This was 1985, years before online shopping was even a dream. To even get the chance to sell to customers, Nintendo knew it first had to sell to retailers who were understandably skeptical of video games after the crash of 1983.
So how do you sell a video game system to people who don’t like video games? Tell them it’s totally not a video game system! It’s an ENTERTAINMENT SYSTEM! And R.O.B. was a key part of that strategy. It looked like a toy, so retailers concluded that it must be a toy – and they marketed it like any other toy. Nintendo proved to be absolutely right about the NES. And as you can see below, thirty-five years later: the rest is history.
Unfortunately, COVID-19 has affected so many people in so many places that my spreadsheet has gotten too big to work with. Going from the raw data provided by the Corona Data Scraper citizen science project to my graphs now literally takes about 4 hours of constant attention to Excel. I’ll have to rethink my approach.
Most likely I’ll do the preprocessing in Python, a simple but powerful programming language used by scientists all over the Universe. I’ll try to provide step-by-step instructions on how to how to run Python, and to document my programs extensively, so you can try them yourself. Even though Python can make graphs, I plan to continue making the graphs in Excel, because it’s a simple tool that so many of you already know how to use.
It might be a few days until my next COVID-19 update. In the meantime, I’ll keep posting other things on my usual Monday-Wednesday-Friday schedule, including something coming later today.
Graphs day 181, pandemic day 188, day 258 since the first cases were diagnosed.
I took some time off to work on some other projects, including a very cool study of federal banking data with my JHU colleague and friend Mac McComas (you’ve heard from him here before). What’s the biggest factor in who gets loans in Baltimore City and who does not? Spoiler alert: it’s race.
But the virus never takes a day off, and since I made my last graph, another nearly 7 million people have been diagnosed with COVID-19, and more than 120,000 have died. We are rapidly closing on one million deaths. Not bad for a virus that we are pretty sure had not infected even a single human one year ago.
Total cases of COVID-19 diagnosed worldwide: 28,524,156
Total deaths: 902,224
It took me literally most of the day to get the data cleaned and into my template, so I don’t have any new graphs to show you today. But here is an updated version of one I posted recently, showing COVID-19 case rates in various metro areas in Florida. Usual graph styles apply.
There is definitely cause for cautious optimism from this graph, but with two caveats. First, the case rate is still ahead of where it was during the first peak of the Florida epidemic in late March.
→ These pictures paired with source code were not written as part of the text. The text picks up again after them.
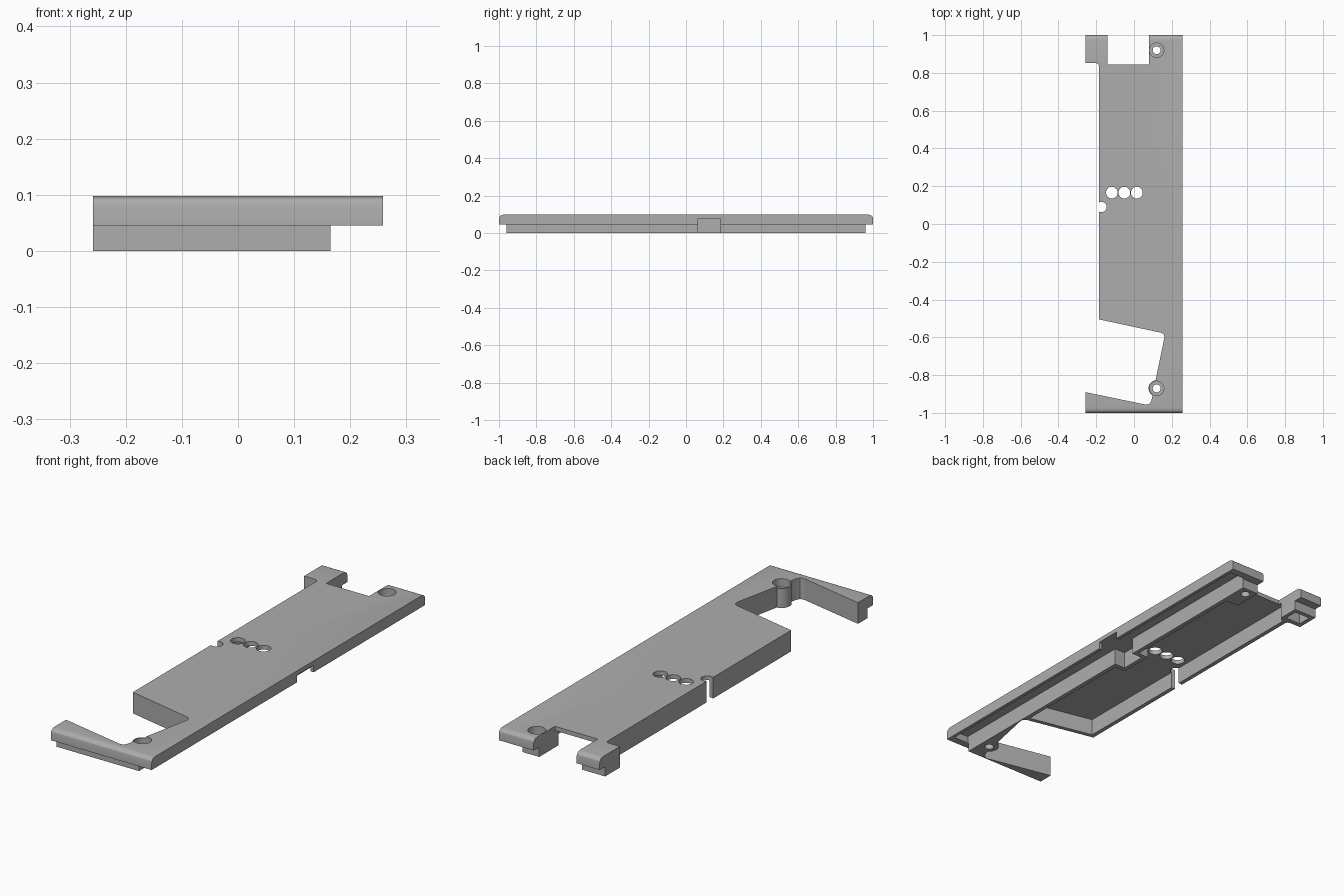
import bpy, bmesh, math
from mathutils import Matrix

cube = bpy.data.objects.get("Cube")
if cube:
    bpy.data.objects.remove(cube)

grey = bpy.data.materials.new("plain_grey")
grey.use_nodes = True
COLOR = (0.42, 0.42, 0.42, 1)
grey.diffuse_color = COLOR
grey.node_tree.nodes["Principled BSDF"].inputs["Base Color"].default_value = COLOR

TOP, LEDGE, CEILING = 0.098, 0.045, 0.078


def make(name, bm):
    bmesh.ops.recalc_face_normals(bm, faces=bm.faces)
    mesh = bpy.data.meshes.new(name)
    bm.to_mesh(mesh)
    bm.free()
    mesh.materials.append(grey)
    obj = bpy.data.objects.new(name, mesh)
    bpy.context.collection.objects.link(obj)
    return obj


def prism(name, points, low, high, along_x=False):
    """Extrude an outline upward, or a (y, z) profile along x."""
    bm = bmesh.new()
    place = (lambda a, b: (low, a, b)) if along_x else (lambda a, b: (a, b, low))
    face = bm.faces.new([bm.verts.new(place(a, b)) for a, b in points])
    ext = bmesh.ops.extrude_face_region(bm, geom=[face])
    verts = [g for g in ext["geom"] if isinstance(g, bmesh.types.BMVert)]
    shift = (high - low, 0, 0) if along_x else (0, 0, high - low)
    bmesh.ops.translate(bm, verts=verts, vec=shift)
    return make(name, bm)


def box(name, x0, x1, y0, y1, z0, z1):
    return prism(name, [(x0, y0), (x1, y0), (x1, y1), (x0, y1)], z0, z1)


def cylinder(name, x, y, radius, z0, z1):
    bm = bmesh.new()
    bmesh.ops.create_cone(bm, cap_ends=True, segments=32, radius1=radius, radius2=radius,
                          depth=z1 - z0, matrix=Matrix.Translation((x, y, (z0 + z1) / 2)))
    return make(name, bm)


def combine(target, tool, operation="DIFFERENCE"):
    """Apply a boolean and discard its tool."""
    bpy.context.view_layer.objects.active = target
    mod = target.modifiers.new("shape", "BOOLEAN")
    mod.operation, mod.solver, mod.object = operation, "EXACT", tool
    bpy.ops.object.modifier_apply(modifier=mod.name)
    bpy.data.objects.remove(tool)


# Plate outline: rear notch and clip, front angled cutout and arm
outline = [(-0.258, -1.05), (0.258, -1.05), (0.258, 1.05), (0.08, 1.05), (0.08, 0.845),
           (-0.14, 0.845), (-0.14, 1.05), (-0.258, 1.05), (-0.258, 0.852), (-0.2, 0.852),
           (-0.189, 0.847), (-0.185, 0.835), (-0.185, -0.505), (0.145, -0.576),
           (0.157, -0.584), (0.161, -0.6), (0.092, -0.935), (0.083, -0.952),
           (0.066, -0.957), (-0.258, -0.89)]
cover = prism("cover_plate", outline, 0, TOP)

# Side profile: stepped ends with rounded upper edges
half = [(0.96, -0.01), (0.96, LEDGE), (1, LEDGE)]
half += [(0.975 + 0.025 * math.cos(a), CEILING + 0.02 * math.sin(a))
         for a in (i * math.pi / 8 for i in range(5))]
profile = half + [(-y, z) for y, z in reversed(half)]
combine(cover, prism("end_profile", profile, -0.5, 0.5, True), "INTERSECT")

# Underside: side ledge, long channel, main pocket and clip pocket
combine(cover, box("ledge_cut", 0.165, 0.4, -1.1, 1.1, -0.1, LEDGE))
combine(cover, box("channel_cut", 0.165, 0.243, -0.965, 0.965, -0.1, CEILING))
pocket = [(-0.165, -0.489), (0.145, -0.556), (0.145, 0.82), (0.08, 0.82), (0.08, 0.9),
          (-0.14, 0.9), (-0.14, 0.86), (-0.165, 0.84)]
combine(cover, prism("pocket_cut", pocket, -0.1, CEILING))
combine(cover, box("clip_pocket_cut", -0.238, -0.158, 0.875, 0.94, -0.1, CEILING))

# Latch recess through the side, with its own wall inside the pocket
combine(cover, box("latch_wall", 0.09, 0.16, 0.045, 0.205, 0, 0.085), "UNION")
combine(cover, box("latch_cut", 0.11, 0.4, 0.065, 0.185, -0.1, CEILING))

# Screw bosses with counterbored holes
combine(cover, cylinder("front_boss", 0.12, -0.87, 0.043, 0, 0.09), "UNION")
for y in (-0.87, 0.92):
    combine(cover, cylinder("counterbore", 0.12, y, 0.038, 0.06, 0.2))
    combine(cover, cylinder("screw_hole", 0.12, y, 0.021, -0.1, 0.2))

# Row of through holes and the side finger slot
for x in (-0.117, -0.051, 0.015):
    combine(cover, cylinder("round_hole", x, 0.166, 0.031, -0.1, 0.2))
combine(cover, cylinder("side_slot", -0.172, 0.09, 0.027, -0.1, 0.2))

bpy.ops.object.select_all(action="DESELECT")
cover.select_set(True)
bpy.context.view_layer.objects.active = cover
bpy.ops.object.shade_smooth_by_angle(angle=math.radians(20))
Second, schools are a savage vector for virus transmission, and schools in many parts of Florida have been open for a little more than two weeks. So if there is going to be a third wave of infection that results, we should start seeing it riiiiiiiiiight about now. Let’s hope we don’t.
I obviously haven’t been living up to my initial plan to post an update every day of the pandemic, but why not start now? Another update tomorrow.
Want to give these graphs a try? Please do! Here, for the first time, is version 8 of my template. Beware, it’s big, it will take several minutes per calculation. Be sure you have Excel set to manual calculations.
Pandemic updates tomorrow. And probably not literally every day until the pandemic ends? But the virus is tenacious, and so am I.